Dealing With Hot, Dry Weather
July is typically the month when consistently hot, dry weather sets in for the remainder of the summer. Let the condition of the grass and soil, not the number of days since watering, be the guide to irrigation. Use grass appearance as an indicator of when water is needed. Evidence of footprints that remain a few minutes after walking over the lawn and blue-gray appearance of wilted turf indicate that irrigation is needed. When these situations occur, deep watering in these localized areas will help to get a deeper root system and will store water in the soil for future plant use. In Colorado, we can rarely depend on rainfall as a substantial means of water for healthy turf.
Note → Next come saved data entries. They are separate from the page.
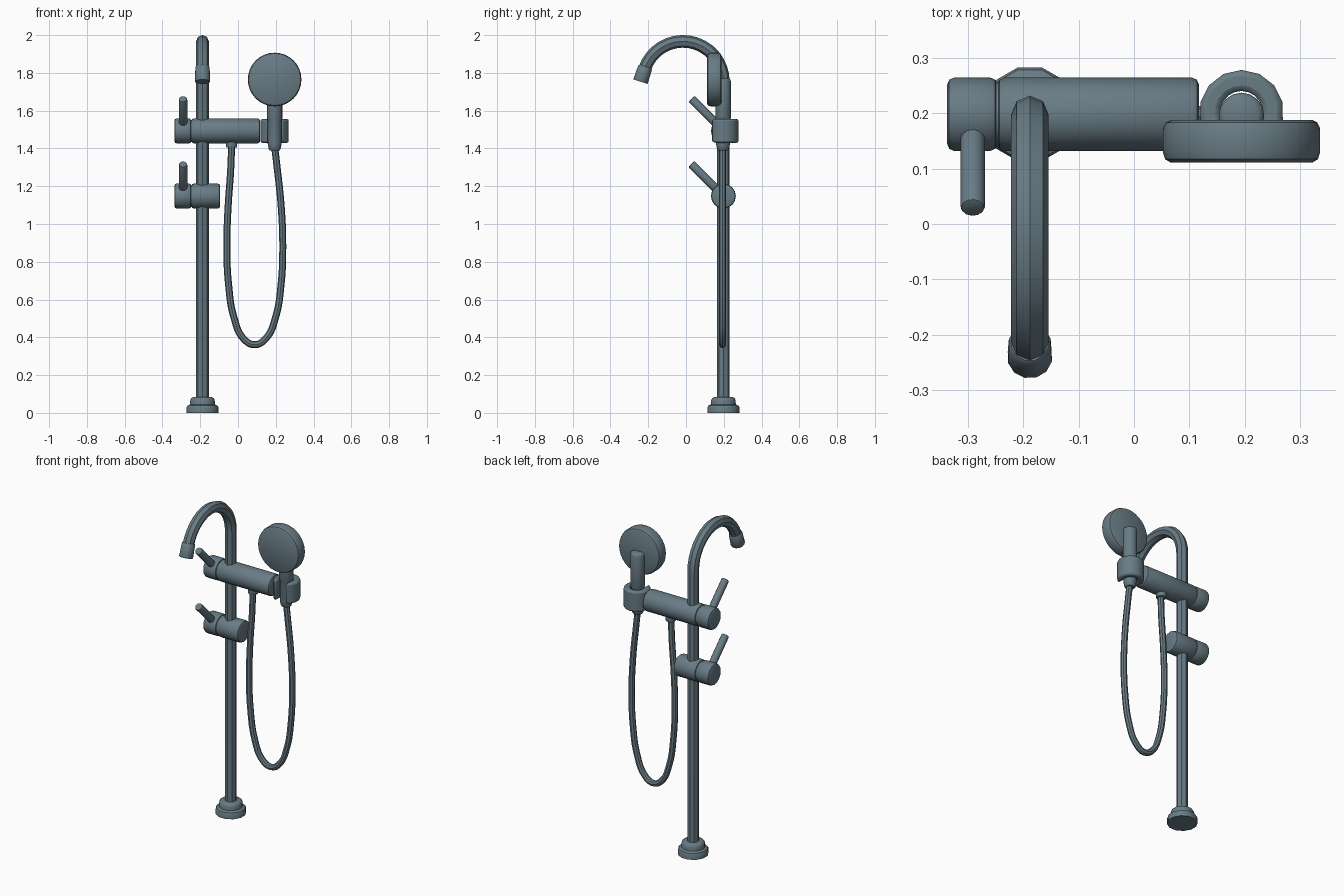
import bpy, bmesh, math
from mathutils import Vector

if "Cube" in bpy.data.objects:
    bpy.data.objects.remove(bpy.data.objects["Cube"])

metal = bpy.data.materials.new("slate_metal")
metal.diffuse_color = (0.14, 0.20, 0.235, 1)
metal.use_nodes = True
metal.node_tree.nodes["Principled BSDF"].inputs["Base Color"].default_value = metal.diffuse_color
PX, PY = -0.188, 0.198      # column axis
HX = 0.194                  # hand shower axis


def finish(bm, name):
    bmesh.ops.recalc_face_normals(bm, faces=bm.faces)
    me = bpy.data.meshes.new(name)
    bm.to_mesh(me)
    bm.free()
    ob = bpy.data.objects.new(name, me)
    bpy.context.collection.objects.link(ob)
    me.materials.append(metal)
    return ob


def lathe(name, origin, axis, profile, sides=16):
    """Turned solid: profile is (radius, distance along axis)."""
    axis = Vector(axis).normalized()
    side = axis.orthogonal().normalized()
    other = axis.cross(side)
    bm = bmesh.new()
    rings = []
    for r, h in profile:
        ring = []
        for i in range(sides):
            a = math.tau * i / sides
            p = Vector(origin) + axis * h + (side * math.cos(a) + other * math.sin(a)) * r
            ring.append(bm.verts.new(p))
        rings.append(ring)
    for lo, hi in zip(rings, rings[1:]):
        for i in range(sides):
            j = (i + 1) % sides
            bm.faces.new((lo[i], lo[j], hi[j], hi[i]))
    bm.faces.new(rings[0])
    bm.faces.new(rings[-1])
    return finish(bm, name)


def rod(name, origin, axis, r, length, bevel=0.012, sides=16):
    b = bevel
    prof = [(r - b, 0), (r - b * 0.3, b * 0.3), (r, b),
            (r, length - b), (r - b * 0.3, length - b * 0.3), (r - b, length)]
    return lathe(name, origin, axis, prof, sides)


def tube(name, points, r, kind):
    cu = bpy.data.curves.new(name, 'CURVE')
    cu.dimensions = '3D'
    cu.bevel_depth = r
    cu.bevel_resolution = 2
    cu.use_fill_caps = True
    if kind == 'BEZIER':
        sp = cu.splines.new('BEZIER')
        sp.bezier_points.add(len(points) - 1)
        for bp, p in zip(sp.bezier_points, points):
            bp.co = p
            bp.handle_left_type = bp.handle_right_type = 'AUTO'
        sp.resolution_u = 6
    else:
        sp = cu.splines.new('POLY')
        sp.points.add(len(points) - 1)
        for q, p in zip(sp.points, points):
            q.co = (*p, 1)
    cu.materials.append(metal)
    ob = bpy.data.objects.new(name, cu)
    bpy.context.collection.objects.link(ob)
    return ob


# stepped floor base
lathe("floor_base", (PX, PY, 0), (0, 0, 1),
      [(.087, 0), (.087, .03), (.083, .038), (.068, .045), (.067, .068),
       (.062, .078), (.052, .083), (.03, .083)], 12)

# column running into the gooseneck spout
R, CY, CZ = 0.214, -0.016, 1.753
path = [(PX, PY, 0.05), (PX, PY, CZ)]
for i in range(1, 17):
    a = math.radians(162 * i / 16)
    path.append((PX, CY + R * math.cos(a), CZ + R * math.sin(a)))
end = Vector(path[-1])
down = Vector((0, -math.sin(a), math.cos(a)))
path.append(tuple(end + down * 0.05))
tube("column_and_spout", path, 0.0335, 'POLY')
lathe("spout_nozzle", end - down * 0.015, down,
      [(.034, 0), (.039, .006), (.041, .08), (.039, .084)], 12)

# two valves, each with body, turning knob and lever
for label, z, right in (("upper", 1.493, 0.117), ("lower", 1.148, -0.095)):
    rod(label + "_valve_body", (-0.246, PY, z), (1, 0, 0), 0.066, right + 0.246)
    rod(label + "_valve_knob", (-0.337, PY, z), (1, 0, 0), 0.066, 0.09)
    rod(label + "_valve_core", (-0.26, PY, z), (1, 0, 0), 0.058, 0.03, 0.002)
    rod(label + "_lever", (-0.291, PY, z), (0, -1, 1), 0.0225, 0.24, 0.006, 12)

# C-shaped cradle, open to the front
bm = bmesh.new()
loop = []
for r, order in ((0.076, 1), (0.038, -1)):
    half = math.asin(0.036 / r) if r > 0.04 else 1.1
    angs = [-math.pi / 2 + half + (math.tau - 2 * half) * i / 12 for i in range(13)]
    for a in angs[::order]:
        loop.append(bm.verts.new((HX + r * math.cos(a), 0.202 + r * math.sin(a), 1.43)))
f = bm.faces.new(loop)
ext = bmesh.ops.extrude_face_region(bm, geom=[f])
top = [v for v in ext["geom"] if isinstance(v, bmesh.types.BMVert)]
bmesh.ops.translate(bm, verts=top, vec=(0, 0, 0.126))
cradle = finish(bm, "hand_shower_cradle")
mod = cradle.modifiers.new("soft_edges", 'BEVEL')
mod.width = 0.01
mod.segments = 2
mod.angle_limit = math.radians(40)

# hand shower: handle and round head
lathe("hand_shower_handle", (HX, 0.196, 0), (0, 0, 1),
      [(.027, 1.39), (.031, 1.395), (.037, 1.425), (.037, 1.55), (.041, 1.56),
       (.041, 1.757), (.038, 1.765), (.03, 1.77)], 16)
lathe("hand_shower_head", (HX, 0.188, 1.765), (0, -1, 0),
      [(.127, 0), (.137, .005), (.142, .016), (.142, .058), (.138, .071), (.128, .077)], 32)

# hose outlet and hanging hose
rod("hose_outlet", (-0.034, PY, 1.405), (0, 0, 1), 0.03, 0.05, 0.004, 12)
hose = [(-.034, 1.42), (-.038, 1.3), (-.053, 1.08), (-.059, .88), (-.05, .68), (-.02, .5),
        (.03, .392), (.09, .361), (.15, .397), (.2, .51), (.228, .68),
        (.237, .88), (.228, 1.1), (.207, 1.3), (.194, 1.41)]
tube("shower_hose", [(x, 0.194, z) for x, z in hose], 0.0185, 'BEZIER')

# convert tubes to meshes and smooth everything, keeping edges sharp
bpy.ops.object.select_all(action='SELECT')
bpy.context.view_layer.objects.active = cradle
for ob in bpy.context.collection.objects:
    ob.select_set(ob.type == 'CURVE')
    if ob.type == 'CURVE':
        bpy.context.view_layer.objects.active = ob
bpy.ops.object.convert(target='MESH')
bpy.ops.object.select_all(action='SELECT')
bpy.ops.object.shade_smooth_by_angle(angle=math.radians(38))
Don’t let a couple afternoon showers fool you into rolling up the hoses or turning off the sprinkler clock. Continue to monitor for weeds in the turf and treat appropriately. Certain below ground insect damage may appear at this time in the form of dead or dying areas. These areas may require treatment by lawn care professionals.